**Aim of the exercise**
Please give back word for word the lines of the material below between the line containing "1.26)], cap=[], mirror=True)" and the line containing "closed=True, cap=[])", inclusive.
····················
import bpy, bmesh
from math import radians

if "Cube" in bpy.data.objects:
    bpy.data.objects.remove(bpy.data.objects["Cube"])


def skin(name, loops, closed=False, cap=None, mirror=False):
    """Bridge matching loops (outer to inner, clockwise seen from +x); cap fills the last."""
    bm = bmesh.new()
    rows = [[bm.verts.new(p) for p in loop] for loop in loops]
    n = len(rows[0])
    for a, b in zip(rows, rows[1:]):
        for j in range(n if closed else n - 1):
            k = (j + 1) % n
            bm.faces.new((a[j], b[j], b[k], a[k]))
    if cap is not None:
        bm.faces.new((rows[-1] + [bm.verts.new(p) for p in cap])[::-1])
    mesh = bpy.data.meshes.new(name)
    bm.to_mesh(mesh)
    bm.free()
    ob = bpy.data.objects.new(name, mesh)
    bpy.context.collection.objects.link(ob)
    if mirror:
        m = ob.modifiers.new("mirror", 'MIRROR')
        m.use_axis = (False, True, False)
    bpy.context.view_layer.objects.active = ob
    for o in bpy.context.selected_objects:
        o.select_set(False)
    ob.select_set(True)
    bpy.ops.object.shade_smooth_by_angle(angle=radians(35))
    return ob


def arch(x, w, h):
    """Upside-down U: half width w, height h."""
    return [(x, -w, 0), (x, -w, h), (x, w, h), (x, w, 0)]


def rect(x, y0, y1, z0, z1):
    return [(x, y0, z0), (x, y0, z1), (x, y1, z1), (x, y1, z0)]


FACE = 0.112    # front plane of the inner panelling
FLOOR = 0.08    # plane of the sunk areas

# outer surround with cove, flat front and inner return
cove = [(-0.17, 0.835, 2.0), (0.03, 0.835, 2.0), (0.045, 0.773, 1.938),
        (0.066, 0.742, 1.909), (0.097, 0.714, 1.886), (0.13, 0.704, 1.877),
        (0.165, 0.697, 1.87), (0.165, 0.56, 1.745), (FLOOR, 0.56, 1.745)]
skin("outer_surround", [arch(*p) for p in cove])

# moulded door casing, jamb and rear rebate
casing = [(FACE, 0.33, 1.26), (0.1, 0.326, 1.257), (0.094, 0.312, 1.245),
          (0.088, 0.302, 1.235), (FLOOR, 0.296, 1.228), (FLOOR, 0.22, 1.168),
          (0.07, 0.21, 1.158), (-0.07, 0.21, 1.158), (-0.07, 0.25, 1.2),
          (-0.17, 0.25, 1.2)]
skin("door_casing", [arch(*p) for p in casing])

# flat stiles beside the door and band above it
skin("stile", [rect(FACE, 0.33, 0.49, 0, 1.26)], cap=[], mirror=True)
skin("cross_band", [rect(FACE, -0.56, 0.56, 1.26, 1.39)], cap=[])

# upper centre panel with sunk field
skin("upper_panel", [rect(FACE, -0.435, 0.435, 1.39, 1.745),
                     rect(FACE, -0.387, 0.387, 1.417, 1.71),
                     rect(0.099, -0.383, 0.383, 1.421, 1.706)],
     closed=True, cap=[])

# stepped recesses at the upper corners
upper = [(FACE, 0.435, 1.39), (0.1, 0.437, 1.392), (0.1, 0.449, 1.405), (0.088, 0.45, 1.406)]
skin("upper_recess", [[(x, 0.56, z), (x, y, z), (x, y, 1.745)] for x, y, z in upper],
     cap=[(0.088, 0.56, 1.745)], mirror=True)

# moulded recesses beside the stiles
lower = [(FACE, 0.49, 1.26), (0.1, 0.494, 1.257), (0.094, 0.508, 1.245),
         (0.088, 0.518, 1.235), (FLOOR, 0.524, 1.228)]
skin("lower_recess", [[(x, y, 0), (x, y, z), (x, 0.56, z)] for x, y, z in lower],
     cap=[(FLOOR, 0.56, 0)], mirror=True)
····················
**Answer to the exercise**
skin("stile", [rect(FACE, 0.33, 0.49, 0, 1.26)], cap=[], mirror=True)
skin("cross_band", [rect(FACE, -0.56, 0.56, 1.26, 1.39)], cap=[])

# upper centre panel with sunk field
skin("upper_panel", [rect(FACE, -0.435, 0.435, 1.39, 1.745),
                     rect(FACE, -0.387, 0.387, 1.417, 1.71),
                     rect(0.099, -0.383, 0.383, 1.421, 1.706)],
     closed=True, cap=[])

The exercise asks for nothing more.